▼

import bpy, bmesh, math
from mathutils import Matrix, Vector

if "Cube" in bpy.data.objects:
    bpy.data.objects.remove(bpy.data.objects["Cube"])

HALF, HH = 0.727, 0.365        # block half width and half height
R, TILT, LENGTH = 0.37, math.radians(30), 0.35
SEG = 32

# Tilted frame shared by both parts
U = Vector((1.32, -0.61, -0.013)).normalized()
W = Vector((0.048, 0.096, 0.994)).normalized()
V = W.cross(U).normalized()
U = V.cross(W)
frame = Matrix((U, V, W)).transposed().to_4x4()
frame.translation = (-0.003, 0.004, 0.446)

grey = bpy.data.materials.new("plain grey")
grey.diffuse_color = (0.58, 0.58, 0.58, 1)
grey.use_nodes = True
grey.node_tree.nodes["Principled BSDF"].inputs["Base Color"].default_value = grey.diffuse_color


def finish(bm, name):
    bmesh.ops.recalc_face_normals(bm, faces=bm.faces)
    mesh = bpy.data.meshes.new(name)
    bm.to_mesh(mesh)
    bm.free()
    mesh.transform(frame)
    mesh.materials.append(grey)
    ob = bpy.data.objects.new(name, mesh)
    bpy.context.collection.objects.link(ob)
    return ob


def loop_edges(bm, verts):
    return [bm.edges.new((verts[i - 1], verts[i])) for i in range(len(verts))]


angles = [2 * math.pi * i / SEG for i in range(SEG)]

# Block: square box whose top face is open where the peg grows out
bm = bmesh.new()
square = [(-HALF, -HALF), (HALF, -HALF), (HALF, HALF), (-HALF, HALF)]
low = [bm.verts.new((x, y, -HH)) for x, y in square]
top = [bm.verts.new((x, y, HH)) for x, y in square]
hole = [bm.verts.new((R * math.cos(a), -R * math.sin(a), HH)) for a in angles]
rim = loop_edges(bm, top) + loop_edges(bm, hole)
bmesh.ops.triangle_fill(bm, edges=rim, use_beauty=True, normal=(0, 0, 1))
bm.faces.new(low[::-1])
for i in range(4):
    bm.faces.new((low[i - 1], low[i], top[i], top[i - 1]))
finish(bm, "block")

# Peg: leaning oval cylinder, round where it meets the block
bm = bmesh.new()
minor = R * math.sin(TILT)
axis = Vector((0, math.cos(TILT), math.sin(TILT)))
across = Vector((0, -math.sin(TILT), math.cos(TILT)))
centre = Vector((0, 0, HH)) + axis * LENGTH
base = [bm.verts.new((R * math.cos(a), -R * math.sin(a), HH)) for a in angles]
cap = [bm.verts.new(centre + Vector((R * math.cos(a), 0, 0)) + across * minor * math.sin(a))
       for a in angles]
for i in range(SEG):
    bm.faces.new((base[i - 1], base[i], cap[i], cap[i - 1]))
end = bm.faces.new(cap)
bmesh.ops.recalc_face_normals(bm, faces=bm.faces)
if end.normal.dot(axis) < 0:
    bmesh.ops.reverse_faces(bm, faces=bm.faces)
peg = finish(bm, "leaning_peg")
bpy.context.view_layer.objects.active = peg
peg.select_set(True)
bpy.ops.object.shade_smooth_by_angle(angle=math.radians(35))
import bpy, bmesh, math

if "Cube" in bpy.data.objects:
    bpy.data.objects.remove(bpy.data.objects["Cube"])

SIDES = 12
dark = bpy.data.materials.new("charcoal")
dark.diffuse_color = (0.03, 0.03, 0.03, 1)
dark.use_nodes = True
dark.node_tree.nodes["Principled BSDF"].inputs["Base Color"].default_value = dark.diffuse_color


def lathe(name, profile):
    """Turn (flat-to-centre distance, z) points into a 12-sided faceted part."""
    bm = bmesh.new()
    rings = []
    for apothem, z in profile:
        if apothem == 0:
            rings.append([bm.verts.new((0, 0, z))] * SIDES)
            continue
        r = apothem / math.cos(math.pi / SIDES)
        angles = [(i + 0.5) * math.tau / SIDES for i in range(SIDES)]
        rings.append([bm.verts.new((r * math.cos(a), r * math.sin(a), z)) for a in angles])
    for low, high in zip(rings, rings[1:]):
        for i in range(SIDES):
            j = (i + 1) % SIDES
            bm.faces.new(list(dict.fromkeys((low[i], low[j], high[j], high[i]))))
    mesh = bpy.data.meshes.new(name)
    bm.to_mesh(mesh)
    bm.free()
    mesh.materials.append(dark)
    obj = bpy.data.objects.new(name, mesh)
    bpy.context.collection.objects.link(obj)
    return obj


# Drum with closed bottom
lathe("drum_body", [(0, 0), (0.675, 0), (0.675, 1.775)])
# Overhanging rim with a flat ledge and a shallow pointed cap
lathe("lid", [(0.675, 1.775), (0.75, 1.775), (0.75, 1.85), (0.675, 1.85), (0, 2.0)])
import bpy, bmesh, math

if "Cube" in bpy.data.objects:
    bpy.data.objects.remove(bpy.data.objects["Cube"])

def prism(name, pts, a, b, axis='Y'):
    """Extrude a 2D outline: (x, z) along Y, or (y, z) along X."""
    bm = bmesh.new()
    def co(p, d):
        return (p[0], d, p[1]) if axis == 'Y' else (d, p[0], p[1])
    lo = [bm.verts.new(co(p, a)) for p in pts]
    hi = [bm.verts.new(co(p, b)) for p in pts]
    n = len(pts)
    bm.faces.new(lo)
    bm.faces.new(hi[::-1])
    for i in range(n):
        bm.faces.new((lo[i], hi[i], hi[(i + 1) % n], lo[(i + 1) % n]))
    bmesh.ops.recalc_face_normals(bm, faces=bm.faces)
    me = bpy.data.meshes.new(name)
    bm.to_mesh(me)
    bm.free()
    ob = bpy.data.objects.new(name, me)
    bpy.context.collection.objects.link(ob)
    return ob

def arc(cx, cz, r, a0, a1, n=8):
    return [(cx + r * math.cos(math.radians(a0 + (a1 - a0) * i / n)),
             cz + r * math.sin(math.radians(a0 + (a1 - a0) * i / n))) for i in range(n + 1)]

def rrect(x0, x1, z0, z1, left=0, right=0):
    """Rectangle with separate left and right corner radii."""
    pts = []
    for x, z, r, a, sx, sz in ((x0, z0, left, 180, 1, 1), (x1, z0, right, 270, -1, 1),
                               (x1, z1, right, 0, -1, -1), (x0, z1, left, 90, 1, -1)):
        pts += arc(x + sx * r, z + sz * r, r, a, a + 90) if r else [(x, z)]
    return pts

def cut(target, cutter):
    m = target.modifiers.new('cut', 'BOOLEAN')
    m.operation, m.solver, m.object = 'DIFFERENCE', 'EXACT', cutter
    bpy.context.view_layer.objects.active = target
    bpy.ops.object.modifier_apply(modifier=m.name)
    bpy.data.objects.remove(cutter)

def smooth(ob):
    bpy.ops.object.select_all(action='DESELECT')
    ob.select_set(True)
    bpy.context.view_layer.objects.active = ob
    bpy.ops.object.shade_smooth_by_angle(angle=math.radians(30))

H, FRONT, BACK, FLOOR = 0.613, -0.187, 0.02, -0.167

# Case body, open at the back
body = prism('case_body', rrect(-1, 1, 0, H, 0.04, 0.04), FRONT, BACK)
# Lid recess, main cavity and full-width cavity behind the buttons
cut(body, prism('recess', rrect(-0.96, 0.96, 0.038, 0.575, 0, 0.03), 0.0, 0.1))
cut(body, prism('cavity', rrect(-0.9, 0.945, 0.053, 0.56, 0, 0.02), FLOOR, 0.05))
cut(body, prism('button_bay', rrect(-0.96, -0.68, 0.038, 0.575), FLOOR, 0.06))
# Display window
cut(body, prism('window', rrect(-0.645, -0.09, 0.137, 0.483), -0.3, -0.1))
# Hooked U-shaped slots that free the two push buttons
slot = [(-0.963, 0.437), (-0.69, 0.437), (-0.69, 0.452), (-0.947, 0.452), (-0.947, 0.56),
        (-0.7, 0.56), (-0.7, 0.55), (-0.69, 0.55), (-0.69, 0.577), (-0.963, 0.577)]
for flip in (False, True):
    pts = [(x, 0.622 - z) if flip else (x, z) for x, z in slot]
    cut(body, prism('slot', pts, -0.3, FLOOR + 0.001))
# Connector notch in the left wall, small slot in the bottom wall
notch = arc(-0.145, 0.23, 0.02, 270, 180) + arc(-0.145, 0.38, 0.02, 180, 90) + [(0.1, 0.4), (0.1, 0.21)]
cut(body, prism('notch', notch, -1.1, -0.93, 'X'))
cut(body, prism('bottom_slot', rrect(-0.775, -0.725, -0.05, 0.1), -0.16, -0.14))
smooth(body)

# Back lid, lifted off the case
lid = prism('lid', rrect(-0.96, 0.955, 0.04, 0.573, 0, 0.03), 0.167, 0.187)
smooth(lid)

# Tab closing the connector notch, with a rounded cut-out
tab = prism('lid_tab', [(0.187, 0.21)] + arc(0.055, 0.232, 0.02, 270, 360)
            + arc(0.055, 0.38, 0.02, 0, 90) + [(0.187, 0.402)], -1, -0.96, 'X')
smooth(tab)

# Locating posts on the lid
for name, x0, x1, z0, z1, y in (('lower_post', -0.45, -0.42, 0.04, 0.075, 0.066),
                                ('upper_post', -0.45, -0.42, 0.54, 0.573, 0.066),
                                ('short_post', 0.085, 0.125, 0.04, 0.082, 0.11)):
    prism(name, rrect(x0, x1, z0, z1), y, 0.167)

▲

→ **Work order**
Print the records verbatim, stopping after the "HALF), (-HALF, HALF)]" line.

→ **Completed task**
import bpy, bmesh, math
from mathutils import Matrix, Vector

if "Cube" in bpy.data.objects:
    bpy.data.objects.remove(bpy.data.objects["Cube"])

HALF, HH = 0.727, 0.365        # block half width and half height
R, TILT, LENGTH = 0.37, math.radians(30), 0.35
SEG = 32

# Tilted frame shared by both parts
U = Vector((1.32, -0.61, -0.013)).normalized()
W = Vector((0.048, 0.096, 0.994)).normalized()
V = W.cross(U).normalized()
U = V.cross(W)
frame = Matrix((U, V, W)).transposed().to_4x4()
frame.translation = (-0.003, 0.004, 0.446)

grey = bpy.data.materials.new("plain grey")
grey.diffuse_color = (0.58, 0.58, 0.58, 1)
grey.use_nodes = True
grey.node_tree.nodes["Principled BSDF"].inputs["Base Color"].default_value = grey.diffuse_color


def finish(bm, name):
    bmesh.ops.recalc_face_normals(bm, faces=bm.faces)
    mesh = bpy.data.meshes.new(name)
    bm.to_mesh(mesh)
    bm.free()
    mesh.transform(frame)
    mesh.materials.append(grey)
    ob = bpy.data.objects.new(name, mesh)
    bpy.context.collection.objects.link(ob)
    return ob


def loop_edges(bm, verts):
    return [bm.edges.new((verts[i - 1], verts[i])) for i in range(len(verts))]


angles = [2 * math.pi * i / SEG for i in range(SEG)]

# Block: square box whose top face is open where the peg grows out
bm = bmesh.new()
square = [(-HALF, -HALF), (HALF, -HALF), (HALF, HALF), (-HALF, HALF)]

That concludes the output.